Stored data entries
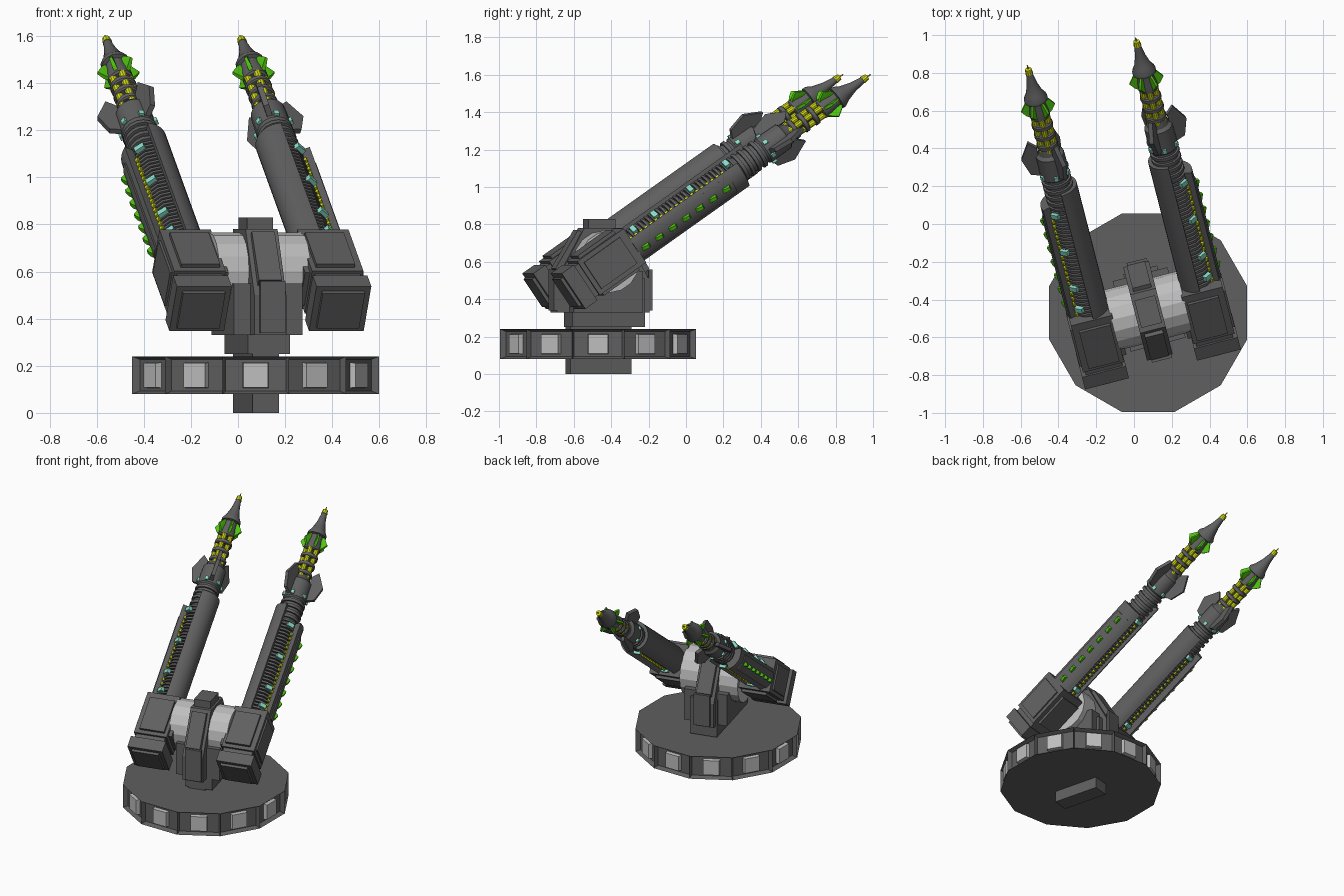
import bpy, bmesh, math
from mathutils import Matrix, Vector

if "Cube" in bpy.data.objects:
    bpy.data.objects.remove(bpy.data.objects["Cube"])

def material(name, rgb):
    m = bpy.data.materials.new(name)
    m.diffuse_color = (*rgb, 1)
    m.use_nodes = True
    m.node_tree.nodes["Principled BSDF"].inputs["Base Color"].default_value = m.diffuse_color
    return m

GREY = material("gunmetal", (0.115, 0.115, 0.115))
DARK = material("dark_grey", (0.085, 0.085, 0.085))
LIGHT = material("light_grey", (0.52, 0.52, 0.52))
YELLOW = material("yellow", (0.66, 0.72, 0.005))
GREEN = material("green", (0.08, 0.55, 0.005))
CYAN = material("pale_cyan", (0.25, 0.72, 0.58))

TURRET = Matrix.Translation((0.075, -0.464, 0)) @ Matrix.Rotation(math.radians(14.4), 4, 'Z')
PITCH = Matrix.Rotation(math.radians(34.5), 4, 'X')

def emit(bm, name, mats, matrix, smooth=False):
    """Turn a bmesh into a placed object."""
    bm = bm.copy()
    bmesh.ops.recalc_face_normals(bm, faces=bm.faces)
    bm.transform(matrix)
    if matrix.determinant() < 0:
        bmesh.ops.reverse_faces(bm, faces=bm.faces)
    me = bpy.data.meshes.new(name)
    bm.to_mesh(me)
    bm.free()
    for m in mats:
        me.materials.append(m)
    ob = bpy.data.objects.new(name, me)
    bpy.context.collection.objects.link(ob)
    if smooth:
        bpy.context.view_layer.objects.active = ob
        ob.select_set(True)
        bpy.ops.object.shade_smooth_by_angle(angle=math.radians(35))
        ob.select_set(False)

def turret(bm, name, mat):
    emit(bm, name, [mat], TURRET)

def gun(bm, name, mat, smooth=False):
    """Place a gun part on both sides; gun axis is +y, tip at the origin, +x outward."""
    for side, label in ((1, "right"), (-1, "left")):
        m = (TURRET @ Matrix.Translation((side * 0.296, 1.422, 1.602)) @ PITCH
             @ Matrix.Diagonal((side, 1, 1, 1)))
        emit(bm, label + "_" + name, [mat], m, smooth)

def box(bm, center, size, rot=None):
    m = Matrix.Translation(center) @ Matrix.Diagonal((*size, 1))
    bmesh.ops.create_cube(bm, size=1, matrix=rot @ m if rot else m)
    return bm

def prism(bm, pts, offset, place):
    """Extrude a 2D outline; place(p, q) maps it to 3D, offset is the sweep."""
    f = bm.faces.new([bm.verts.new(place(*p)) for p in pts])
    r = bmesh.ops.extrude_face_region(bm, geom=[f])
    bmesh.ops.translate(bm, vec=offset,
                        verts=[g for g in r["geom"] if isinstance(g, bmesh.types.BMVert)])
    return bm

def lathe(bm, profile, n=16, cx=0, cz=0):
    """Revolve (distance behind tip, radius) about a line parallel to the gun axis."""
    rings = [[bm.verts.new((cx + r * math.cos(2 * math.pi * i / n), -s, cz + r * math.sin(2 * math.pi * i / n)))
              for i in range(n)] for s, r in profile]
    for a, b in zip(rings, rings[1:]):
        for i in range(n):
            bm.faces.new((a[i], a[(i + 1) % n], b[(i + 1) % n], b[i]))
    bm.faces.new(rings[0])
    bm.faces.new(rings[-1][::-1])
    return bm

def sector(bm, a0, a1, r0, r1, s0, s1, n=8):
    """Curved shell between two angles."""
    ang = [math.radians(a0 + (a1 - a0) * i / n) for i in range(n + 1)]
    pts = [(r1 * math.cos(a), r1 * math.sin(a)) for a in ang]
    pts += [(r0 * math.cos(a), r0 * math.sin(a)) for a in reversed(ang)]
    return prism(bm, pts, (0, s0 - s1, 0), lambda p, q: (p, -s0, q))

def around(deg):
    return Matrix.Rotation(math.radians(-deg), 4, 'Y')

def hull(bm, pts, rot):
    bmesh.ops.convex_hull(bm, input=[bm.verts.new(rot @ Vector(p)) for p in pts])

new = bmesh.new

# Twelve-sided base with raised light panels in deep recesses
bm = new()
bmesh.ops.create_cone(bm, cap_ends=True, segments=12, radius1=0.543, radius2=0.543, depth=0.16,
                      matrix=Matrix.Translation((0.075, -0.47, 0.16)) @ Matrix.Rotation(math.radians(15), 4, 'Z'))
walls = [f for f in bm.faces if abs(f.normal.z) < 0.5]
bmesh.ops.inset_individual(bm, faces=walls, thickness=0.018, depth=-0.03)
for f in walls:
    c = f.calc_center_median()
    f.material_index = 1
    t = Vector((-f.normal.y, f.normal.x, 0))
    n = f.normal.copy()
    bmesh.ops.inset_individual(bm, faces=[f], thickness=0.012, depth=0)
    for v in f.verts:       # narrow the panel to a near-square
        side = 1 if (v.co - c).dot(t) > 0 else -1
        v.co = c + t * side * 0.055 + Vector((0, 0, math.copysign(0.054, v.co.z - c.z)))
    before = set(bm.faces)
    bmesh.ops.inset_individual(bm, faces=[f], thickness=0.004, depth=0.026)
    for g in set(bm.faces) - before:
        g.material_index = 2
    f.material_index = 2
emit(bm, "base_disc", [GREY, GREY, LIGHT], Matrix.Identity(4))

# Centre mount
turret(box(new(), (0, -0.005, 0.13), (0.115, 0.335, 0.26)), "centre_post", GREY)
turret(box(new(), (0.014, 0.025, 0.38), (0.185, 0.4, 0.26)), "lower_block", GREY)
turret(box(new(), (0.008, 0.01, 0.44), (0.3, 0.385, 0.22)), "side_flanges", GREY)
arch = [(-0.25, 0.33), (-0.25, 0.5), (-0.1, 0.78), (0.11, 0.78), (0.26, 0.5), (0.26, 0.33)]
turret(prism(new(), arch, (0.14, 0, 0), lambda p, q: (-0.07, p, q)), "arch", GREY)
bm = new()
for k in (-1, 1):
    plate = [(0.258, 0.565), (0.135, 0.77), (0.112, 0.757), (0.235, 0.54)]
    prism(bm, plate, (0.1, 0, 0), lambda p, q: (-0.05, k * p + 0.005, q))
    box(bm, (0.008, 0.005 + k * 0.262, 0.45), (0.11, 0.02, 0.22))
turret(bm, "arch_plates", GREY)
turret(box(new(), (0, 0, 0.79), (0.113, 0.15, 0.08)), "arch_cap", GREY)
bm = new()
bmesh.ops.create_cone(bm, cap_ends=True, segments=16, radius1=0.165, radius2=0.165, depth=0.4,
                      matrix=Matrix.Translation((0, 0.005, 0.6)) @ Matrix.Rotation(math.pi / 2, 4, 'Y'))
turret(bm, "axle_drum", LIGHT)

# Breech housings
bm = new()
box(bm, (0.006, -1.77, 0), (0.225, 0.31, 0.22))
box(bm, (0.006, -1.945, -0.005), (0.2, 0.06, 0.2))
box(bm, (0.01, -1.995, -0.008), (0.24, 0.08, 0.23))
gun(bm, "breech", GREY)
bm = new()
for a in range(0, 360, 90):
    box(bm, (0.116, -1.78, 0), (0.025, 0.24, 0.17), around(a))
box(bm, (0.01, -2.04, -0.008), (0.185, 0.025, 0.18))
gun(bm, "breech_panels", GREY)

# Barrel core with coil ribs
gun(lathe(new(), [(0.5, 0.02), (0.56, 0.06), (1.65, 0.062)]), "barrel_core", DARK, True)
bm = new()
for i in range(31):
    s = 0.9 + i * 0.024
    lathe(bm, [(s, 0.08), (s + 0.014, 0.08)], 12)
gun(bm, "coil_ribs", GREY)

# Barrel shells
gun(sector(new(), 92, 243, 0.05, 0.1, 0.8, 1.65, 12), "inner_shell", GREY, True)
gun(sector(new(), -62, 22, 0.05, 0.118, 0.9, 1.65), "outer_shell", GREY, True)
gun(sector(new(), -45, 8, 0.1, 0.125, 0.98, 1.62), "outer_rail", GREY, True)

# Collar and stepped rings behind it
collar = [(0.57, 0.06), (0.585, 0.076), (0.72, 0.078), (0.73, 0.068)]
for s in (0.745, 0.785, 0.825, 0.865):
    collar += [(s, 0.068), (s + 0.001, 0.08), (s + 0.02, 0.08), (s + 0.021, 0.068)]
gun(lathe(new(), collar + [(0.93, 0.068)]), "collar", GREY, True)

# Three broad collar fins
bm = new()
fin = [(0.06, 0.53), (0.1, 0.49), (0.155, 0.59), (0.125, 0.69), (0.065, 0.71)]
for a in (112, -8, 246):
    hull(bm, [(r, -s, h) for r, s in fin for h in (-0.012, 0.012)], around(a))
gun(bm, "collar_fins", GREY)

# Muzzle: thin core, rings, nose cone
gun(lathe(new(), [(0.3, 0.018), (0.6, 0.018)], 10), "muzzle_core", GREY, True)
bm = new()
for s in (0.375, 0.44, 0.505):
    lathe(bm, [(s, 0.05), (s + 0.005, 0.057), (s + 0.025, 0.057), (s + 0.03, 0.05)])
gun(bm, "muzzle_rings", GREY, True)
nose = [(0.045, 0.016), (0.12, 0.028), (0.18, 0.046), (0.21, 0.063), (0.228, 0.063), (0.232, 0.046),
        (0.26, 0.046), (0.3, 0.054), (0.335, 0.054), (0.342, 0.045)]
gun(lathe(new(), nose), "nose_cone", GREY, True)
gun(lathe(new(), [(0, 0.003), (0.022, 0.005), (0.024, 0.017), (0.054, 0.021)], 10), "tip", YELLOW, True)

# Yellow rods between the rings
bm = new()
for i in range(5):
    a = math.radians(90 + i * 72)
    lathe(bm, [(0.33, 0.017), (0.59, 0.017)], 10, 0.037 * math.cos(a), 0.037 * math.sin(a))
gun(bm, "muzzle_rods", YELLOW, True)

# Green muzzle blades
bm = new()
blade = [(0.04, -0.225, 0.006), (0.062, -0.235, 0.006), (0.092, -0.28, 0.006), (0.07, -0.31, 0.009),
         (0.045, -0.33, 0.009)]
for i in range(6):
    hull(bm, [(r, s, k * h) for r, s, h in blade for k in (-1, 1)], around(i * 60))
gun(bm, "muzzle_blades", GREEN)

# Green studs along the outer rail
bm = new()
stud = [(0.118, 0, 0.015), (0.118, 0.058, 0.015), (0.144, 0.014, 0.009), (0.136, 0.04, 0.01)]
for i in range(7):
    hull(bm, [(x, -1.0 - i * 0.09 - y, k * z) for x, y, z in stud for k in (-1, 1)], around(-18))
gun(bm, "rail_studs", GREEN)

# Yellow dots in the channels, tucked beside the outer shell
bm = new()
for a, x in ((28, 0.082), (-90, 0.082)):
    for i in range(19):
        box(bm, (x, -0.99 - i * 0.034, 0), (0.014, 0.018, 0.014), around(a))
gun(bm, "channel_lights", YELLOW)

# Cyan clamps in the channels and around the collar
bm = new()
for a, places in ((50, (0.94, 1.18, 1.42, 1.56)), (-90, (0.95, 1.57))):
    for s in places:
        box(bm, (0.084, -s, 0), (0.024, 0.028, 0.045), around(a))
for a in (30, 90, 150, 210, 270, 330):
    box(bm, (0.078, -0.7, 0), (0.02, 0.025, 0.022), around(a))
gun(bm, "clamps", CYAN)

WHAT THE TASK REQUIRES: What this exercise asks for is every line of the data above with the word "sector".

EXERCISE SOLUTION:
def sector(bm, a0, a1, r0, r1, s0, s1, n=8):
gun(sector(new(), 92, 243, 0.05, 0.1, 0.8, 1.65, 12), "inner_shell", GREY, True)
gun(sector(new(), -62, 22, 0.05, 0.118, 0.9, 1.65), "outer_shell", GREY, True)
gun(sector(new(), -45, 8, 0.1, 0.125, 0.98, 1.62), "outer_rail", GREY, True)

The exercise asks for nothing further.